• [Exercise requirements]:
Every entry, from first to last, is to be written out exactly.

• [Material provided]:
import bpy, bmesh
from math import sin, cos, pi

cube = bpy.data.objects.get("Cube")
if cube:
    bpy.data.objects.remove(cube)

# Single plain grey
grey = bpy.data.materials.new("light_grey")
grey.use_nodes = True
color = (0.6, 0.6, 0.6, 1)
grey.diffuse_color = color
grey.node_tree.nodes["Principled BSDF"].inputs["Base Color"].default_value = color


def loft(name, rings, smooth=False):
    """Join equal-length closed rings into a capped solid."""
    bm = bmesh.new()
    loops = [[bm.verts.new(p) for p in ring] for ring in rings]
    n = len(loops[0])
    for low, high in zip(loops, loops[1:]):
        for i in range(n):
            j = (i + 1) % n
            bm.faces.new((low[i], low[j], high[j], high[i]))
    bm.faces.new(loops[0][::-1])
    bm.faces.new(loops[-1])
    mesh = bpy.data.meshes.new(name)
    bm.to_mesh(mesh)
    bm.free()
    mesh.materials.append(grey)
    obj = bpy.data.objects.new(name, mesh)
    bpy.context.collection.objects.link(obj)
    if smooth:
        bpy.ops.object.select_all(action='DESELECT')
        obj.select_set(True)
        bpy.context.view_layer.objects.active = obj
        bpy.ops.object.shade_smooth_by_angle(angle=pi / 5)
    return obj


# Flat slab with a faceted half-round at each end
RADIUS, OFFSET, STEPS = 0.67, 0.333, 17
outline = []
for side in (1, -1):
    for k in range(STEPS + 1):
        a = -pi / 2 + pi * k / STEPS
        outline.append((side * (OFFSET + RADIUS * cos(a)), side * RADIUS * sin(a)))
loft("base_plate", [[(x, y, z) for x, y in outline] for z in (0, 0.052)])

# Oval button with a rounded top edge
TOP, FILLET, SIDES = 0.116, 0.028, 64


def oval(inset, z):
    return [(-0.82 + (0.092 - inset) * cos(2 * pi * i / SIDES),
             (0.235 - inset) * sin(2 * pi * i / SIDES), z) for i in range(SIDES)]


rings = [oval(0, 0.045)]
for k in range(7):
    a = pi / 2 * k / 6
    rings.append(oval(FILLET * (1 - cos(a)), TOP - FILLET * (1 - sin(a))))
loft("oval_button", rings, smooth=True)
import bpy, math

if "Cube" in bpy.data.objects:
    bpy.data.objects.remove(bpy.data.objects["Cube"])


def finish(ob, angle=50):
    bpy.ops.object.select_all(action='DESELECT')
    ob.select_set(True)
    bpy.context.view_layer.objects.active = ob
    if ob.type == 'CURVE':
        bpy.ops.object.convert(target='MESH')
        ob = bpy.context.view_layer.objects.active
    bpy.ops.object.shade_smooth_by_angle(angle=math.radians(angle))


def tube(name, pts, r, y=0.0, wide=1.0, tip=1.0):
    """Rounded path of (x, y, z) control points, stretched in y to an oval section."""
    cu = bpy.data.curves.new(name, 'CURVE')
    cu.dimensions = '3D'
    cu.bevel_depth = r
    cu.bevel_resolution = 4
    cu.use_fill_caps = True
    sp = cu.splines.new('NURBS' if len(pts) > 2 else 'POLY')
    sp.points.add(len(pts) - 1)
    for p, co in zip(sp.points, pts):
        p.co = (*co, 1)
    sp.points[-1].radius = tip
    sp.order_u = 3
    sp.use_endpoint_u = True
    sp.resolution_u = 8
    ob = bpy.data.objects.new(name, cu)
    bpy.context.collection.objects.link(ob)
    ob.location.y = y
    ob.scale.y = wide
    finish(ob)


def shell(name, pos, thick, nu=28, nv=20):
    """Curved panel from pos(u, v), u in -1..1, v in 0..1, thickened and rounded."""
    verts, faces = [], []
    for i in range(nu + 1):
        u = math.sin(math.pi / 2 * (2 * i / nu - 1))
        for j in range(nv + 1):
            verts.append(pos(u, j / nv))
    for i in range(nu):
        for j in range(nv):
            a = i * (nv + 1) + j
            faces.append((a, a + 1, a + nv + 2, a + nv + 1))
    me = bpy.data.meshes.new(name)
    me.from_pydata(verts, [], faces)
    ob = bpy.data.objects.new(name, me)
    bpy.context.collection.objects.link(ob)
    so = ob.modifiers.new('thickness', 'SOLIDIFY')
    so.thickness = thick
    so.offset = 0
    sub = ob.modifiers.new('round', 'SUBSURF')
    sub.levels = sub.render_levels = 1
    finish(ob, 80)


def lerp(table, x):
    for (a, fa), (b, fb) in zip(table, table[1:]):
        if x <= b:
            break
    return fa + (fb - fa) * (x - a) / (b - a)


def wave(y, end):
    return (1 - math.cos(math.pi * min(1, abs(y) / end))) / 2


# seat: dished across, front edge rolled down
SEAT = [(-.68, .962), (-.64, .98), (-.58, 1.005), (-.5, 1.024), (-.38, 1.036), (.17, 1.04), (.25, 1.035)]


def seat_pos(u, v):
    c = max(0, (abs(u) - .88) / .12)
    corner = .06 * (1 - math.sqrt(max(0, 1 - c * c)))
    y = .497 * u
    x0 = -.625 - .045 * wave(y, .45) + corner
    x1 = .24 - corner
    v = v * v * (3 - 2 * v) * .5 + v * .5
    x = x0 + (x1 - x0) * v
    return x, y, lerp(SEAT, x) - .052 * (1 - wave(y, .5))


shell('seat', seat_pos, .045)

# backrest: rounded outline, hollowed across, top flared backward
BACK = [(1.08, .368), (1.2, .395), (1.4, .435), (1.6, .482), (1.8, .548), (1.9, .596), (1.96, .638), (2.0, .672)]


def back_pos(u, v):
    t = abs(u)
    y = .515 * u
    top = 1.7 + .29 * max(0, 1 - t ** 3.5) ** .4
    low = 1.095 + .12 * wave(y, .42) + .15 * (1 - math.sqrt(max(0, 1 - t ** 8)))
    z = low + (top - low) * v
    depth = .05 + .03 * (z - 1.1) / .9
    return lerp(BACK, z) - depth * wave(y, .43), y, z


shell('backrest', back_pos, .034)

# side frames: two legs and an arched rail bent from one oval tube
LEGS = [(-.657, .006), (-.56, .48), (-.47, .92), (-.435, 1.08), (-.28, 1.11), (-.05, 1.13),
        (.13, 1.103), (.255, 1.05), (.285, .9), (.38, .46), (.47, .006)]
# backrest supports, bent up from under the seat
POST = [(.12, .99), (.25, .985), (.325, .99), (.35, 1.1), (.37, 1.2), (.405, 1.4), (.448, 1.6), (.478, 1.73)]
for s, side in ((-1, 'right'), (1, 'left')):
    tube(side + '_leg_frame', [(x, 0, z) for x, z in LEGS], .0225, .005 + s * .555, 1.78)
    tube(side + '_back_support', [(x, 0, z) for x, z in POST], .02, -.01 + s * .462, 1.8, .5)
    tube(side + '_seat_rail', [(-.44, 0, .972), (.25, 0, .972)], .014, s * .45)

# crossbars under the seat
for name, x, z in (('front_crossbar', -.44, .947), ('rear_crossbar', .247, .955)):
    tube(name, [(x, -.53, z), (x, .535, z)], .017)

• [Expected answer]:
import bpy, bmesh
from math import sin, cos, pi

cube = bpy.data.objects.get("Cube")
if cube:
    bpy.data.objects.remove(cube)

# Single plain grey
grey = bpy.data.materials.new("light_grey")
grey.use_nodes = True
color = (0.6, 0.6, 0.6, 1)
grey.diffuse_color = color
grey.node_tree.nodes["Principled BSDF"].inputs["Base Color"].default_value = color


def loft(name, rings, smooth=False):
    """Join equal-length closed rings into a capped solid."""
    bm = bmesh.new()
    loops = [[bm.verts.new(p) for p in ring] for ring in rings]
    n = len(loops[0])
    for low, high in zip(loops, loops[1:]):
        for i in range(n):
            j = (i + 1) % n
            bm.faces.new((low[i], low[j], high[j], high[i]))
    bm.faces.new(loops[0][::-1])
    bm.faces.new(loops[-1])
    mesh = bpy.data.meshes.new(name)
    bm.to_mesh(mesh)
    bm.free()
    mesh.materials.append(grey)
    obj = bpy.data.objects.new(name, mesh)
    bpy.context.collection.objects.link(obj)
    if smooth:
        bpy.ops.object.select_all(action='DESELECT')
        obj.select_set(True)
        bpy.context.view_layer.objects.active = obj
        bpy.ops.object.shade_smooth_by_angle(angle=pi / 5)
    return obj


# Flat slab with a faceted half-round at each end
RADIUS, OFFSET, STEPS = 0.67, 0.333, 17
outline = []
for side in (1, -1):
    for k in range(STEPS + 1):
        a = -pi / 2 + pi * k / STEPS
        outline.append((side * (OFFSET + RADIUS * cos(a)), side * RADIUS * sin(a)))
loft("base_plate", [[(x, y, z) for x, y in outline] for z in (0, 0.052)])

# Oval button with a rounded top edge
TOP, FILLET, SIDES = 0.116, 0.028, 64


def oval(inset, z):
    return [(-0.82 + (0.092 - inset) * cos(2 * pi * i / SIDES),
             (0.235 - inset) * sin(2 * pi * i / SIDES), z) for i in range(SIDES)]


rings = [oval(0, 0.045)]
for k in range(7):
    a = pi / 2 * k / 6
    rings.append(oval(FILLET * (1 - cos(a)), TOP - FILLET * (1 - sin(a))))
loft("oval_button", rings, smooth=True)
import bpy, math

if "Cube" in bpy.data.objects:
    bpy.data.objects.remove(bpy.data.objects["Cube"])


def finish(ob, angle=50):
    bpy.ops.object.select_all(action='DESELECT')
    ob.select_set(True)
    bpy.context.view_layer.objects.active = ob
    if ob.type == 'CURVE':
        bpy.ops.object.convert(target='MESH')
        ob = bpy.context.view_layer.objects.active
    bpy.ops.object.shade_smooth_by_angle(angle=math.radians(angle))


def tube(name, pts, r, y=0.0, wide=1.0, tip=1.0):
    """Rounded path of (x, y, z) control points, stretched in y to an oval section."""
    cu = bpy.data.curves.new(name, 'CURVE')
    cu.dimensions = '3D'
    cu.bevel_depth = r
    cu.bevel_resolution = 4
    cu.use_fill_caps = True
    sp = cu.splines.new('NURBS' if len(pts) > 2 else 'POLY')
    sp.points.add(len(pts) - 1)
    for p, co in zip(sp.points, pts):
        p.co = (*co, 1)
    sp.points[-1].radius = tip
    sp.order_u = 3
    sp.use_endpoint_u = True
    sp.resolution_u = 8
    ob = bpy.data.objects.new(name, cu)
    bpy.context.collection.objects.link(ob)
    ob.location.y = y
    ob.scale.y = wide
    finish(ob)


def shell(name, pos, thick, nu=28, nv=20):
    """Curved panel from pos(u, v), u in -1..1, v in 0..1, thickened and rounded."""
    verts, faces = [], []
    for i in range(nu + 1):
        u = math.sin(math.pi / 2 * (2 * i / nu - 1))
        for j in range(nv + 1):
            verts.append(pos(u, j / nv))
    for i in range(nu):
        for j in range(nv):
            a = i * (nv + 1) + j
            faces.append((a, a + 1, a + nv + 2, a + nv + 1))
    me = bpy.data.meshes.new(name)
    me.from_pydata(verts, [], faces)
    ob = bpy.data.objects.new(name, me)
    bpy.context.collection.objects.link(ob)
    so = ob.modifiers.new('thickness', 'SOLIDIFY')
    so.thickness = thick
    so.offset = 0
    sub = ob.modifiers.new('round', 'SUBSURF')
    sub.levels = sub.render_levels = 1
    finish(ob, 80)


def lerp(table, x):
    for (a, fa), (b, fb) in zip(table, table[1:]):
        if x <= b:
            break
    return fa + (fb - fa) * (x - a) / (b - a)


def wave(y, end):
    return (1 - math.cos(math.pi * min(1, abs(y) / end))) / 2


# seat: dished across, front edge rolled down
SEAT = [(-.68, .962), (-.64, .98), (-.58, 1.005), (-.5, 1.024), (-.38, 1.036), (.17, 1.04), (.25, 1.035)]


def seat_pos(u, v):
    c = max(0, (abs(u) - .88) / .12)
    corner = .06 * (1 - math.sqrt(max(0, 1 - c * c)))
    y = .497 * u
    x0 = -.625 - .045 * wave(y, .45) + corner
    x1 = .24 - corner
    v = v * v * (3 - 2 * v) * .5 + v * .5
    x = x0 + (x1 - x0) * v
    return x, y, lerp(SEAT, x) - .052 * (1 - wave(y, .5))


shell('seat', seat_pos, .045)

# backrest: rounded outline, hollowed across, top flared backward
BACK = [(1.08, .368), (1.2, .395), (1.4, .435), (1.6, .482), (1.8, .548), (1.9, .596), (1.96, .638), (2.0, .672)]


def back_pos(u, v):
    t = abs(u)
    y = .515 * u
    top = 1.7 + .29 * max(0, 1 - t ** 3.5) ** .4
    low = 1.095 + .12 * wave(y, .42) + .15 * (1 - math.sqrt(max(0, 1 - t ** 8)))
    z = low + (top - low) * v
    depth = .05 + .03 * (z - 1.1) / .9
    return lerp(BACK, z) - depth * wave(y, .43), y, z


shell('backrest', back_pos, .034)

# side frames: two legs and an arched rail bent from one oval tube
LEGS = [(-.657, .006), (-.56, .48), (-.47, .92), (-.435, 1.08), (-.28, 1.11), (-.05, 1.13),
        (.13, 1.103), (.255, 1.05), (.285, .9), (.38, .46), (.47, .006)]
# backrest supports, bent up from under the seat
POST = [(.12, .99), (.25, .985), (.325, .99), (.35, 1.1), (.37, 1.2), (.405, 1.4), (.448, 1.6), (.478, 1.73)]
for s, side in ((-1, 'right'), (1, 'left')):
    tube(side + '_leg_frame', [(x, 0, z) for x, z in LEGS], .0225, .005 + s * .555, 1.78)
    tube(side + '_back_support', [(x, 0, z) for x, z in POST], .02, -.01 + s * .462, 1.8, .5)
    tube(side + '_seat_rail', [(-.44, 0, .972), (.25, 0, .972)], .014, s * .45)

# crossbars under the seat
for name, x, z in (('front_crossbar', -.44, .947), ('rear_crossbar', .247, .955)):
    tube(name, [(x, -.53, z), (x, .535, z)], .017)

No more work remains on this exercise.